## [RECORDED INFORMATION]
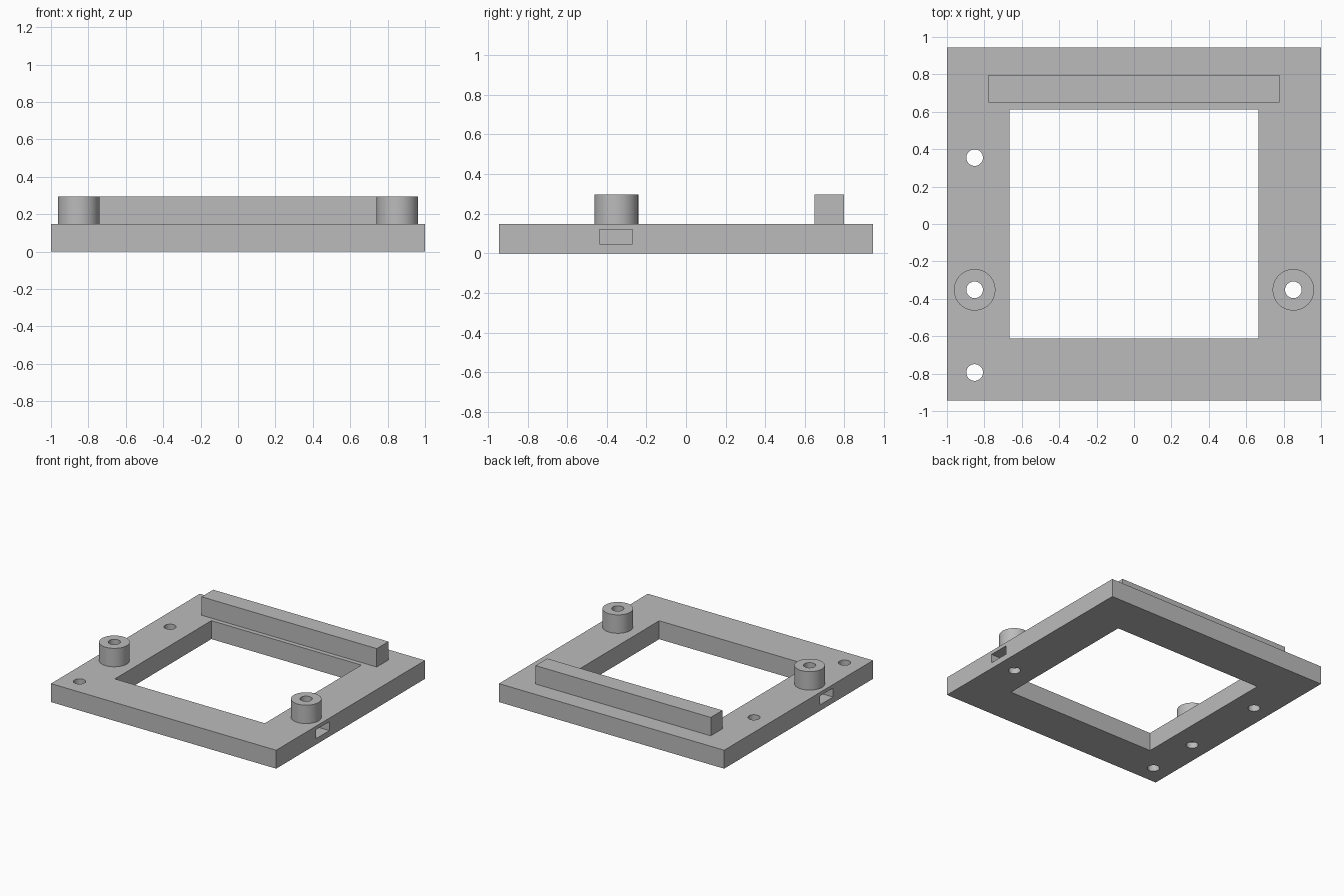
import bpy, bmesh, math

if "Cube" in bpy.data.objects:
    bpy.data.objects.remove(bpy.data.objects["Cube"])

T = 0.148            # plate thickness
SIDES = 48
HOLE_R = 0.0445
BOSS_R = 0.111
BOSS_X, BOSS_Y = 0.852, -0.352

grey = bpy.data.materials.new("mid grey")
grey.diffuse_color = (0.5, 0.5, 0.5, 1)
grey.use_nodes = True
grey.node_tree.nodes["Principled BSDF"].inputs["Base Color"].default_value = grey.diffuse_color


def add_object(name, bm):
    bmesh.ops.recalc_face_normals(bm, faces=bm.faces)
    mesh = bpy.data.meshes.new(name)
    bm.to_mesh(mesh)
    bm.free()
    mesh.materials.append(grey)
    ob = bpy.data.objects.new(name, mesh)
    bpy.context.collection.objects.link(ob)
    return ob


def box(name, x0, x1, y0, y1, z0, z1):
    bm = bmesh.new()
    bmesh.ops.create_cube(bm, size=1)
    for v in bm.verts:
        v.co = (x1 if v.co.x > 0 else x0, y1 if v.co.y > 0 else y0, z1 if v.co.z > 0 else z0)
    return add_object(name, bm)


def cylinder(name, x, y, r, z0, z1):
    bm = bmesh.new()
    bmesh.ops.create_cone(bm, cap_ends=True, segments=SIDES, radius1=r, radius2=r, depth=z1 - z0)
    bmesh.ops.translate(bm, verts=bm.verts, vec=(x, y, (z0 + z1) / 2))
    return add_object(name, bm)


def cut(target, cutter):
    mod = target.modifiers.new(cutter.name, 'BOOLEAN')
    mod.operation = 'DIFFERENCE'
    mod.solver = 'EXACT'
    mod.object = cutter
    cutter.hide_render = True
    cutter.hide_set(True)


def smooth(ob):
    bpy.ops.object.select_all(action='DESELECT')
    ob.select_set(True)
    bpy.context.view_layer.objects.active = ob
    bpy.ops.object.shade_smooth_by_angle(angle=math.radians(30))


# Base plate with its window
plate = box("base_plate", -1, 1, -0.944, 0.944, 0, T)
cut(plate, box("window_cutter", -0.666, 0.666, -0.611, 0.613, -0.1, T + 0.1))

# Raised rear bar
box("rear_bar", -0.778, 0.778, 0.649, 0.797, T, 2 * T)

# Nut slots entering from both sides, under the bosses
for side, x0, x1 in (("left", -1.1, -0.768), ("right", 0.768, 1.1)):
    cut(plate, box(side + "_slot_cutter", x0, x1, -0.436, -0.269, 0.048, 0.119))

# Screw holes through the plate
for i, (x, y) in enumerate([(-BOSS_X, BOSS_Y), (BOSS_X, BOSS_Y), (-BOSS_X, 0.355), (-BOSS_X, -0.794)]):
    cut(plate, cylinder(f"hole_cutter_{i}", x, y, HOLE_R, -0.1, T + 0.1))

# Round bosses: an open-bottomed profile spun round each hole
for side, x in (("left", -BOSS_X), ("right", BOSS_X)):
    bm = bmesh.new()
    pts = [(BOSS_R, T), (BOSS_R, 2 * T), (HOLE_R, 2 * T), (HOLE_R, T)]
    vs = [bm.verts.new((x + r, BOSS_Y, z)) for r, z in pts]
    es = [bm.edges.new(p) for p in zip(vs, vs[1:])]
    bmesh.ops.spin(bm, geom=vs + es, cent=(x, BOSS_Y, 0), axis=(0, 0, 1),
                   angle=2 * math.pi, steps=SIDES, use_merge=True)
    bmesh.ops.remove_doubles(bm, verts=bm.verts, dist=1e-5)
    boss = add_object(side + "_boss", bm)
    # an open tube: make sure the top faces point up
    if any(p.normal.z < -0.5 for p in boss.data.polygons):
        boss.data.flip_normals()
    smooth(boss)
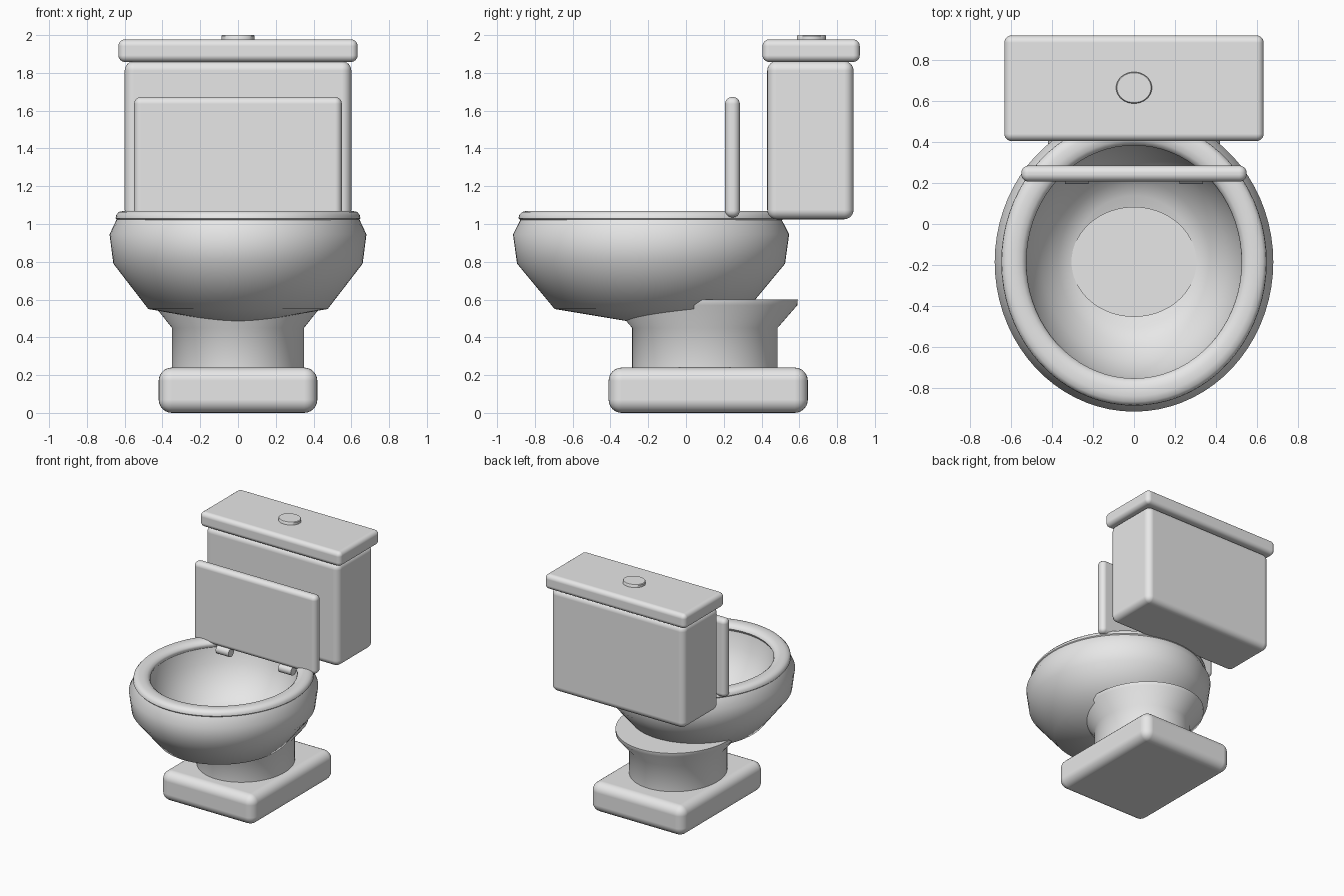
import bpy, bmesh, math

cube = bpy.data.objects.get("Cube")
if cube:
    bpy.data.objects.remove(cube, do_unlink=True)

ceramic = bpy.data.materials.new("pale_grey_ceramic")
ceramic.use_nodes = True
ceramic.diffuse_color = (0.8, 0.8, 0.8, 1)
ceramic.node_tree.nodes["Principled BSDF"].inputs["Base Color"].default_value = (0.8, 0.8, 0.8, 1)


def add_object(name, bm):
    """Turn a bmesh into a named ceramic object."""
    bmesh.ops.recalc_face_normals(bm, faces=bm.faces[:])
    mesh = bpy.data.meshes.new(name)
    bm.to_mesh(mesh)
    bm.free()
    mesh.materials.append(ceramic)
    obj = bpy.data.objects.new(name, mesh)
    bpy.context.collection.objects.link(obj)
    return obj


def smooth(obj, degrees):
    bpy.ops.object.select_all(action='DESELECT')
    obj.select_set(True)
    bpy.context.view_layer.objects.active = obj
    bpy.ops.object.shade_smooth_by_angle(angle=math.radians(degrees))


def rounded_box(name, x, y, z, radius):
    """Box between (low, high) limits on each axis, with rounded edges."""
    bm = bmesh.new()
    bmesh.ops.create_cube(bm, size=1)
    for v in bm.verts:
        v.co = [(lo + hi) / 2 + c * (hi - lo) for c, (lo, hi) in zip(v.co, (x, y, z))]
    for f in bm.faces:
        f.smooth = True
    obj = add_object(name, bm)
    bevel = obj.modifiers.new("rounded_edges", 'BEVEL')
    bevel.width = radius
    bevel.segments = 6
    bevel.limit_method = 'NONE'
    bevel.harden_normals = True
    return obj


def lathe(name, profile, centre_y, stretch, closed=False, steps=72, angle=50):
    """Spin an (x radius, z) profile into an oval form, longer along y by stretch."""
    bm = bmesh.new()
    rings = []
    for r, z in profile:
        if r == 0:
            rings.append([bm.verts.new((0, centre_y, z))] * steps)
            continue
        turns = [2 * math.pi * i / steps for i in range(steps)]
        rings.append([bm.verts.new((r * math.cos(t), centre_y + r * stretch * math.sin(t), z))
                      for t in turns])
    pairs = list(zip(rings, rings[1:]))
    if closed:
        pairs.append((rings[-1], rings[0]))
    for a, b in pairs:
        for i in range(steps):
            j = (i + 1) % steps
            corners = list(dict.fromkeys((a[i], a[j], b[j], b[i])))
            bm.faces.new(corners)
    obj = add_object(name, bm)
    smooth(obj, angle)
    return obj


# Foot and pedestal
rounded_box("base", (-0.42, 0.42), (-0.41, 0.645), (0, 0.24), 0.07)
lathe("pedestal", [(0, 0.2), (0.35, 0.2), (0.35, 0.45), (0.445, 0.57), (0.447, 0.6), (0, 0.6)],
      0.1, 1.1)

# Bowl: outer wall up from the underside, over the lip and down the inside
BOWL_Y = -0.185
lathe("bowl", [(0, 0.465), (0.475, 0.55), (0.66, 0.79), (0.68, 0.945), (0.64, 1.03),
               (0.54, 1.03), (0.515, 0.9), (0.45, 0.78), (0.37, 0.69), (0.3, 0.645), (0, 0.61)],
      BOWL_Y, 1.075)
lathe("bowl_water", [(0, 0.64), (0.305, 0.64), (0.305, 0.652), (0, 0.652)], BOWL_Y, 0.88)

# Seat ring
lathe("seat_ring", [(0.635, 1.015), (0.648, 1.03), (0.645, 1.048), (0.63, 1.064), (0.605, 1.07),
                    (0.575, 1.07), (0.548, 1.064), (0.531, 1.05), (0.525, 1.035), (0.535, 1.015)],
      BOWL_Y, 1.083, closed=True)

# Raised seat cover and its hinges
rounded_box("seat_cover", (-0.55, 0.55), (0.207, 0.285), (1.035, 1.672), 0.036)
for side, x in (("left", 0.28), ("right", -0.28)):
    bm = bmesh.new()
    bmesh.ops.create_cone(bm, cap_ends=True, segments=24, radius1=0.035, radius2=0.035, depth=0.115)
    for v in bm.verts:
        v.co = (x + v.co.z, 0.23 + v.co.y, 1.01 + v.co.x)
    smooth(add_object(side + "_hinge", bm), 40)

# Water tank, its lid and the flush button
rounded_box("tank", (-0.6, 0.6), (0.43, 0.887), (1.025, 1.862), 0.05)
rounded_box("tank_lid", (-0.633, 0.633), (0.405, 0.92), (1.858, 1.977), 0.035)
lathe("flush_button", [(0, 1.95), (0.0875, 1.95), (0.0875, 1.995), (0.083, 2), (0, 2)],
      0.665, 0.88, steps=48, angle=40)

## [HOW TO COMPLETE THIS TASK]
Every line that contains the string "stretch" should be copied from the entries.

## [PROBLEM SOLUTION]
def lathe(name, profile, centre_y, stretch, closed=False, steps=72, angle=50):
    """Spin an (x radius, z) profile into an oval form, longer along y by stretch."""
        rings.append([bm.verts.new((r * math.cos(t), centre_y + r * stretch * math.sin(t), z))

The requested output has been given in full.